ISRO in Talks With Boeing, Blue Origin, Voyager For Space Partnerships
ISRO is exploring joint collaborations with Boeing, Jeff Bezos’s Blue Origin and Voyager, as an official visit by the head of NASA highlights the growing cooperation between the US and India.
India's space agency ISRO is exploring joint collaborations with Boeing Co., Jeff Bezos's Blue Origin LLC and Voyager Space Holdings Inc., as an official visit by the head of NASA highlights the growing level of cooperation between the US and India in outer space.
The potential partnerships could also involve Indian commercial entities, India's Department of Space said in a statement Wednesday.

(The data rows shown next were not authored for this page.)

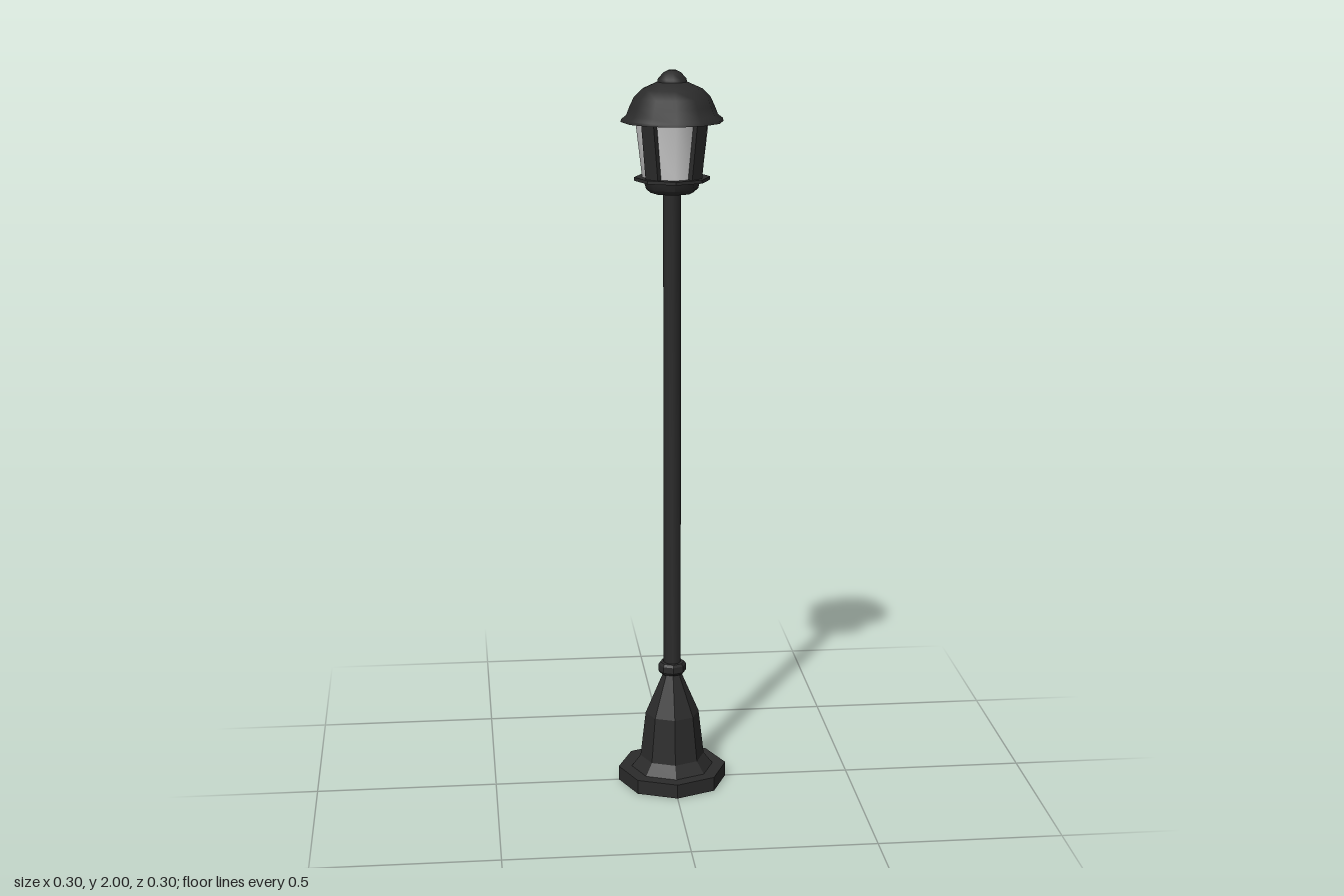
import * as THREE from 'three';
import { toCreasedNormals } from 'three/addons/utils/BufferGeometryUtils.js';

const iron = new THREE.MeshStandardMaterial({ color: 0x2b2b2b, side: THREE.DoubleSide });
const ironFlat = new THREE.MeshStandardMaterial({ color: 0x2b2b2b, side: THREE.DoubleSide, flatShading: true });
const glass = new THREE.MeshStandardMaterial({ color: 0xcccccc, side: THREE.DoubleSide });

// Turned part from [radius, height] pairs
function turned(name, profile, sides, material, crease) {
  const points = profile.map(([r, y]) => new THREE.Vector2(r, y));
  let geometry = new THREE.LatheGeometry(points, sides);
  if (crease) geometry = toCreasedNormals(geometry, crease);
  const mesh = new THREE.Mesh(geometry, material);
  mesh.name = name;
  return mesh;
}

export function createModel() {
  const lamp = new THREE.Group();
  lamp.name = 'streetLamp';

  // Hollow octagonal foot and its tapering shaft
  lamp.add(turned('base', [
    [0.152, 0], [0.152, 0.04], [0.115, 0.04], [0.09, 0.072],
    [0.075, 0.2], [0.022, 0.325],
  ], 8, ironFlat));

  // Collar and pole
  lamp.add(turned('collar', [
    [0.022, 0.318], [0.034, 0.318], [0.039, 0.325], [0.039, 0.343], [0.034, 0.35], [0.022, 0.35],
  ], 8, ironFlat));
  lamp.add(turned('pole', [[0.024, 0.32], [0.024, 1.69]], 8, iron, 0.9));

  const lantern = new THREE.Group();
  lantern.name = 'lantern';
  lamp.add(lantern);

  // Cup under the lantern and the thin ledge above it
  lantern.add(turned('lanternCup', [
    [0, 1.675], [0.058, 1.675], [0.07, 1.686], [0.076, 1.708],
  ], 8, iron, 0.8));
  lantern.add(turned('lanternLedge', [
    [0.07, 1.708], [0.102, 1.708], [0.102, 1.717], [0, 1.717],
  ], 8, ironFlat));

  // Flaring glass
  const bottom = { r: 0.08, y: 1.715 };
  const top = { r: 0.098, y: 1.868 };
  lantern.add(turned('glass', [[bottom.r, bottom.y], [top.r, top.y]], 8, glass, 0.9));

  // Four corner bars leaning with the glass
  const height = top.y - bottom.y;
  const lean = Math.atan2(top.r - bottom.r, height);
  for (let i = 0; i < 4; i++) {
    const holder = new THREE.Group();
    holder.name = 'cornerBar';
    holder.rotation.y = Math.PI / 4 + i * Math.PI / 2;
    const bar = new THREE.Mesh(new THREE.BoxGeometry(0.042, height, 0.02), ironFlat);
    bar.name = 'bar';
    bar.position.set(0, (top.y + bottom.y) / 2, (top.r + bottom.r) / 2 - 0.005);
    bar.rotation.x = lean;
    holder.add(bar);
    lantern.add(holder);
  }

  // Domed roof with flared eave, and its cap
  lantern.add(turned('roof', [
    [0.09, 1.866], [0.137, 1.864], [0.135, 1.872], [0.122, 1.882],
    [0.113, 1.905], [0.102, 1.928], [0.08, 1.95], [0.04, 1.968], [0, 1.972],
  ], 12, iron, 0.9));
  lantern.add(turned('roofCap', [
    [0.04, 1.966], [0.038, 1.976], [0.024, 1.992], [0.01, 1.999], [0, 2],
  ], 12, iron, 0.9));

  return lamp;
}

NASA Administrator Bill Nelson is visiting several locations in India this week, including Bengaluru-based facilities that are testing and integrating spacecraft for a joint US-Indian Earth-observing mission scheduled for launch in 2024.
Nelson's visit underscores NASA's deepening space alliance with the Indian Space Research Organization, which this year notched several accomplishments including the landing of a spacecraft near the moon's south pole in August.
The two space agencies are planning to send an Indian astronaut to the International Space Station next year. In June, Nelson joined a ceremony in Washington when India signed the Artemis Accords, a US-backed initiative with more than two dozen other countries to establish principles for space exploration.
Blue Origin is “very keen” on considering using an Indian rocket as a crew capsule to service its proposed space station Orbital Reef in low-Earth orbit, ISRO Chairman S. Somanath told The Times of India in June. Larsen & Toubro Ltd., an Indian manufacturer of engineering equipment, is in early discussions with Blue Origin to supply orbital launch capabilities, according to local media.
Denver-based Voyager in July announced a preliminary agreement with ISRO's commercial arm, NewSpace India Ltd., to explore using Indian rockets to launch and deploy small satellites.
Voyager in July also signed a memorandum of understanding with ISRO and the Indian National Space Promotion and Authorization Center regarding the use of Gaganyaan, the space agency's crewed spacecraft now under development, to service a proposed space station, Starlab.
Boeing is considering designing and manufacturing of a space capsule simulator for India's human spaceflight project but hasn't signed a contract yet, according to local media.
India's upcoming projects include its first launch of astronauts on a crewed mission, scheduled for 2025.
To boost its lunar ambitions, the country plans to develop a next-generation launch vehicle and a new launchpad, with the goal of landing people on the moon by 2040.
ISRO's to-do list also includes establishing a space station by 2035, launching a Venus orbiter and landing on Mars.